Open or shut?
Study finds most R.I. municipalities do not comply with open records laws
Requests for arrest reports and municipal financial settlements were denied or ignored in most Rhode Island municipalities, according to a Brown University study. The second study of access to public records and meetings, conducted by Brown students, provides data on compliance by police departments, municipal clerks and tax assessors, and school committees.
PROVIDENCE, R.I. -- In a second annual statewide study of Rhode Island cities and towns conducted by students at Brown University, most requests for police initial arrest reports and municipal financial settlements were denied or ignored.
Police departments met full legal compliance 37 percent of the time (40 out of 108 requests). To be considered legally compliant, a department had to provide the requested initial arrest report in response to both a mailed request and to two in-person visits, and to charge no more than the 15-cent per page legal limit. Eight of 37 police departments were fully compliant with each of the researchers' requests.

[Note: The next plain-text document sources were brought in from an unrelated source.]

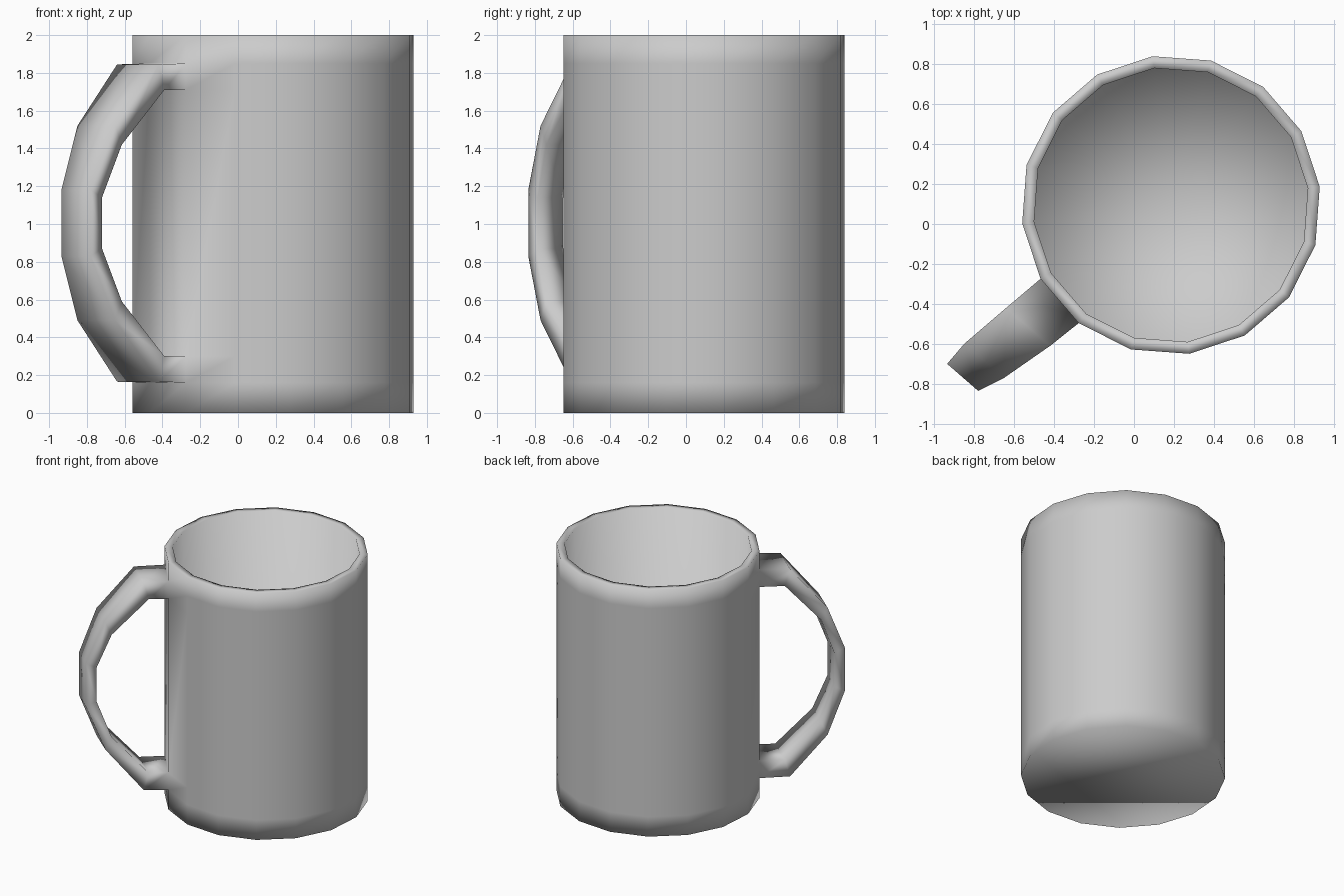
import bpy, bmesh
from math import cos, sin, radians

if "Cube" in bpy.data.objects:
    bpy.data.objects.remove(bpy.data.objects["Cube"])

SIDES, CX, CY = 16, 0.185, 0.095
PATCH = 9                      # body side the handle grows from
bm = bmesh.new()


def ring(radius, z):
    angles = [radians(7 + 360 / SIDES * k) for k in range(SIDES)]
    return [bm.verts.new((CX + radius * cos(a), CY + radius * sin(a), z)) for a in angles]


def bridge(a, b, skip=()):
    n = len(a)
    for k in range(n):
        if k not in skip:
            bm.faces.new((a[k], a[(k + 1) % n], b[(k + 1) % n], b[k]))


# Outer wall, leaving openings where the handle joins
outer = [ring(0.75, z) for z in (0, 0.16, 0.30, 1.71, 1.85, 2)]
for i in range(5):
    bridge(outer[i], outer[i + 1], (PATCH,) if i in (1, 3) else ())
bm.faces.new(outer[0])

# Rim, inner wall and floor
inner_top, inner_low = ring(0.69, 2), ring(0.69, 0.15)
bridge(outer[5], inner_top)
bridge(inner_top, inner_low)
centre = bm.verts.new((CX, CY, 0.15))
for k in range(SIDES):
    bm.faces.new((inner_low[k], inner_low[(k + 1) % SIDES], centre))


# Handle sections: outer left xy, outer right xy, outer z, inward shift xy, inner z
sections = [
    ((-0.64, -0.42), (-0.42, -0.61), 1.845, (0.03, 0.025), 1.71),
    ((-0.85, -0.60), (-0.65, -0.77), 1.52, (0.035, 0.03), 1.42),
    ((-0.935, -0.70), (-0.78, -0.835), 1.18, (0.06, 0.05), 1.14),
]


def section(left, right, zo, shift, zi, flip):
    pts = [(*left, zo), (*right, zo),
           (right[0] + shift[0], right[1] + shift[1], zi),
           (left[0] + shift[0], left[1] + shift[1], zi)]
    return [bm.verts.new((x, y, 2.01 - z if flip else z)) for x, y, z in pts]


def opening(o, i):
    return [outer[o][PATCH], outer[o][PATCH + 1], outer[i][PATCH + 1], outer[i][PATCH]]


loops = [opening(4, 3)]
loops += [section(*s, False) for s in sections]
loops += [section(*s, True) for s in reversed(sections)]
loops += [opening(1, 2)]
for a, b in zip(loops, loops[1:]):
    bridge(a, b)

# Finish the single smooth-shaded mesh
bmesh.ops.recalc_face_normals(bm, faces=bm.faces)
for f in bm.faces:
    f.smooth = True
mesh = bpy.data.meshes.new("mug")
bm.to_mesh(mesh)
bm.free()
bpy.context.collection.objects.link(bpy.data.objects.new("mug", mesh))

"The low results are disturbing given that the police were evaluated for compliance with the Open Records Law just last year, and vowed to improve," said Ross Cheit, associate professor of political science, whose public policy students conducted the research this academic year. Cheit noted that last year's results cannot be compared directly with the findings of this year's study, because this year's study asked for more comprehensive and complex information and used different methods to measure compliance.

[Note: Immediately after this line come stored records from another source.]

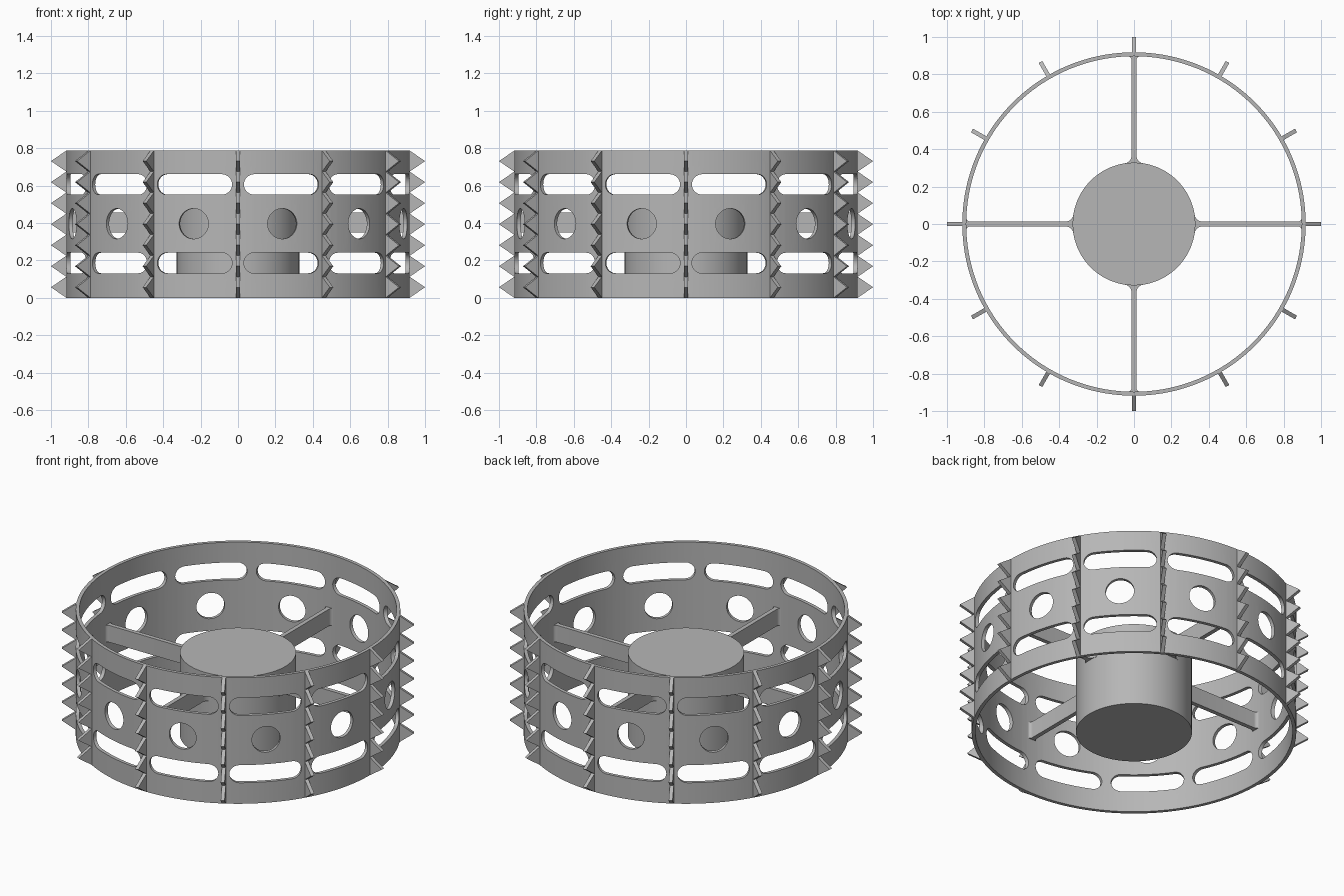
import bpy, bmesh
from math import pi, sin, cos, radians
from mathutils import Matrix, Vector

if "Cube" in bpy.data.objects:
    bpy.data.objects.remove(bpy.data.objects["Cube"])

HEIGHT, R_OUT, R_IN, HUB_R = 0.787, 0.918, 0.897, 0.328
SECTORS, TEETH = 12, 7

steel = bpy.data.materials.new("grey steel")
steel.use_nodes = True
grey = (0.47, 0.47, 0.47, 1)
steel.diffuse_color = grey
steel.node_tree.nodes["Principled BSDF"].inputs["Base Color"].default_value = grey


def finish(name, bm):
    bmesh.ops.recalc_face_normals(bm, faces=bm.faces)
    mesh = bpy.data.meshes.new(name)
    bm.to_mesh(mesh)
    bm.free()
    mesh.materials.append(steel)
    ob = bpy.data.objects.new(name, mesh)
    bpy.context.collection.objects.link(ob)
    return ob


def smooth(ob):
    bpy.ops.object.select_all(action='DESELECT')
    ob.select_set(True)
    bpy.context.view_layer.objects.active = ob
    bpy.ops.object.shade_smooth_by_angle(angle=radians(30))


def prism(bm, points, offset, matrix=Matrix()):
    """Extrude a closed outline of 3D points along an offset."""
    offset = Vector(offset)
    a = [bm.verts.new(matrix @ Vector(p)) for p in points]
    b = [bm.verts.new(matrix @ (Vector(p) + offset)) for p in points]
    bm.faces.new(a)
    bm.faces.new(b[::-1])
    for i in range(len(a)):
        j = (i + 1) % len(a)
        bm.faces.new((a[i], b[i], b[j], a[j]))


def arc(cx, cy, r, start, end, n=12):
    return [(cx + r * cos(start + (end - start) * i / n),
             cy + r * sin(start + (end - start) * i / n)) for i in range(n + 1)]


def turn(degrees):
    return Matrix.Rotation(radians(degrees), 4, 'Z')


# Outer rim: a thin profile spun round the axis
bm = bmesh.new()
profile = [bm.verts.new((r, 0, z)) for r, z in
           ((R_IN, 0), (R_OUT, 0), (R_OUT, HEIGHT), (R_IN, HEIGHT))]
edges = [bm.edges.new((profile[i], profile[(i + 1) % 4])) for i in range(4)]
bmesh.ops.spin(bm, geom=profile + edges, cent=(0, 0, 0), axis=(0, 0, 1),
               angle=2 * pi, steps=144, use_merge=True)
bmesh.ops.remove_doubles(bm, verts=bm.verts, dist=0.0001)
rim = finish("rim", bm)

# Rounded slots and round holes punched through every sector
bm = bmesh.new()
half, r = 0.207, 0.055
for k in range(SECTORS):
    m = turn(15 + 30 * k)
    for z in (0.186, 0.606):
        slot = arc(half - r, z, r, -pi / 2, pi / 2) + arc(r - half, z, r, pi / 2, 3 * pi / 2)
        prism(bm, [(0.84, y, h) for y, h in slot], (0.14, 0, 0), m)
    hole = arc(0, 0.396, 0.081, 0, 2 * pi, 40)[:-1]
    prism(bm, [(0.84, y, h) for y, h in hole], (0.14, 0, 0), m)
cutter = finish("slot_cutter", bm)
cutter.hide_render = True
mod = rim.modifiers.new("holes", 'BOOLEAN')
mod.operation, mod.solver, mod.object = 'DIFFERENCE', 'EXACT', cutter
bpy.context.view_layer.objects.active = rim
bpy.ops.object.modifier_apply(modifier=mod.name)
bpy.data.objects.remove(cutter)
smooth(rim)

# Rows of triangular teeth between the sectors
bm = bmesh.new()
pitch, thick = HEIGHT / TEETH, 0.022
for k in range(SECTORS):
    for i in range(TEETH):
        z = pitch * i
        tooth = [(0.912, z), (R_OUT, z), (1.0, z + pitch / 2),
                 (R_OUT, z + pitch), (0.912, z + pitch)]
        prism(bm, [(x, -thick / 2, h) for x, h in tooth], (0, thick, 0), turn(30 * k))
finish("rim_teeth", bm)

# Central hub
bm = bmesh.new()
bmesh.ops.create_cone(bm, cap_ends=True, segments=96, radius1=HUB_R, radius2=HUB_R,
                      depth=0.518, matrix=Matrix.Translation((0, 0, 0.259)))
smooth(finish("hub", bm))

# Four spokes, filleted where they meet the hub and the rim
w, big, small = 0.0133, 0.042, 0.022
start, end = HUB_R - 0.004, R_IN + 0.001
side = ([(start - 0.02, w + big)] + arc(start + big, w + big, big, pi, 1.5 * pi, 8)
        + arc(end - small, w + small, small, 1.5 * pi, 2 * pi, 8)
        + [(end + 0.008, w + small)])
outline = side + [(x, -y) for x, y in reversed(side)]
for k, name in enumerate(("left", "back", "right", "front")):
    bm = bmesh.new()
    prism(bm, [(x, y, 0.35) for x, y in outline], (0, 0, 0.105), turn(90 * k))
    smooth(finish(name + "_spoke", bm))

Requests for the settlement terms of lawsuits against municipalities were successful in only 23 of 72 requests. "This compliance rate (32 percent) is disheartening," said Cheit, who noted that in many cases, municipal employees said they didn't know where such information was located.
Most school districts were compliant with state Open Records and Open Meetings laws, but the study recommends improvements and education for school committees and school department staff.
The study's final report was released this morning (Wednesday, April 28, 1999) during a press briefing in Maddock Alumni Center at Brown University. Students making presentations of the information were Monique Schumacher, Brian Swett, Amanda Freeman and Lila Slovak.
Different requests were submitted to police, municipalities, and school departments. To determine whether police were compliant, a local volunteer sent a request for an initial arrest report. Volunteers and student researchers then made two visits in person. For settlement results, letters were sent by volunteers to tax assessors and municipal clerks. For school districts, volunteers made phone calls to a high school and asked for a blank teacher evaluation form and a written policy on professional development. Researchers also analyzed school committee minutes to determine how and when committees recess into executive session.
The full report, Access to Public Information In Rhode Island's Cities and Towns, provides detailed results for each Rhode Island city and town. Copies of the report will be available at public libraries, and a Web copy will be available after 10 a.m. Wednesday.
The researchers offered general recommendations to bring Rhode Island cities and towns into full compliance with the state's open records laws: